◆ Your goal ◆
Stopping at the line that holds "for (let i = 0;", repeat the lines below exactly, starting from the very first and including that final line.

========

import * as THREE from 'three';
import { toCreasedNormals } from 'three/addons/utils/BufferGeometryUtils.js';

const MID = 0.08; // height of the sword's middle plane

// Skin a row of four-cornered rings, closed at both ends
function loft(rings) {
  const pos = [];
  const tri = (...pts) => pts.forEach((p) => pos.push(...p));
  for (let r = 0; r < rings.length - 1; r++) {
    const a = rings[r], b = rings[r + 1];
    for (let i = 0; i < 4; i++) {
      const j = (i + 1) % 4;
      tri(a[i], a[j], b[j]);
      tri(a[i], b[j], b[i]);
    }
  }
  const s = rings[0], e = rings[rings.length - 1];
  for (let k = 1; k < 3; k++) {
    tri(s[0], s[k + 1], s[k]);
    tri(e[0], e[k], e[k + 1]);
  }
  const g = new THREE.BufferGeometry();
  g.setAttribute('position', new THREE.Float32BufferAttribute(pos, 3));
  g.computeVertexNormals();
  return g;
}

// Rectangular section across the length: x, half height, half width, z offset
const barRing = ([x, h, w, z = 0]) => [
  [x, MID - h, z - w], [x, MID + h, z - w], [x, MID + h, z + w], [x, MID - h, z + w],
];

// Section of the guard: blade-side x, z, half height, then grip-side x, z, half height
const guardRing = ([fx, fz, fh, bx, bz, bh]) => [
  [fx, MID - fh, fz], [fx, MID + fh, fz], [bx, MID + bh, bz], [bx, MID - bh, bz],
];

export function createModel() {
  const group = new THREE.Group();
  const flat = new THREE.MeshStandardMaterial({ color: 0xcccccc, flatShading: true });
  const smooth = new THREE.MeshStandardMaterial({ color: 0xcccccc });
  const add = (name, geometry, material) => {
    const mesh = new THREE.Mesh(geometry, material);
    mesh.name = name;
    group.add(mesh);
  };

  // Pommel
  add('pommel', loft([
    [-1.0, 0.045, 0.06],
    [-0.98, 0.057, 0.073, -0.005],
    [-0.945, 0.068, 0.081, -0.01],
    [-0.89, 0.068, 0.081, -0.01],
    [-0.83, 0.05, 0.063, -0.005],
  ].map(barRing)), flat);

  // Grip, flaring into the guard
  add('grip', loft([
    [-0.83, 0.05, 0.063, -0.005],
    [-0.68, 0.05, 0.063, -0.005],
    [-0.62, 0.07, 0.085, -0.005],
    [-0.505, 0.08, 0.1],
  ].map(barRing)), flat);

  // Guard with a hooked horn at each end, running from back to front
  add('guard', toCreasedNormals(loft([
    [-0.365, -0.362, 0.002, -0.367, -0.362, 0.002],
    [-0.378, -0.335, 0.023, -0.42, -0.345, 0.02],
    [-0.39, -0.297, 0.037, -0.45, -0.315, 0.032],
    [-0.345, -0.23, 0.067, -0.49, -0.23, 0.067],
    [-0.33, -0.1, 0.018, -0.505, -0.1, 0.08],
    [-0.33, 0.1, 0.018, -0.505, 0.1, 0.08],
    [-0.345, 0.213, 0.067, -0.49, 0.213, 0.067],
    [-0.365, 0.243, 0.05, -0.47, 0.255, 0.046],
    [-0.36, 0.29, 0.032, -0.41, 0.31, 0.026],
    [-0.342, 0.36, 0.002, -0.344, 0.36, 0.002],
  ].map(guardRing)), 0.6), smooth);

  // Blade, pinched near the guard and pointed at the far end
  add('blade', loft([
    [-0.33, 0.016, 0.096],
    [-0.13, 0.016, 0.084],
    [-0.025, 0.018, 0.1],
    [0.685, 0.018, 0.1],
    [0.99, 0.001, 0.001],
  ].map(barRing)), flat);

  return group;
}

========

◆ Response to the exercise ◆
import * as THREE from 'three';
import { toCreasedNormals } from 'three/addons/utils/BufferGeometryUtils.js';

const MID = 0.08; // height of the sword's middle plane

// Skin a row of four-cornered rings, closed at both ends
function loft(rings) {
  const pos = [];
  const tri = (...pts) => pts.forEach((p) => pos.push(...p));
  for (let r = 0; r < rings.length - 1; r++) {
    const a = rings[r], b = rings[r + 1];
    for (let i = 0; i < 4; i++) {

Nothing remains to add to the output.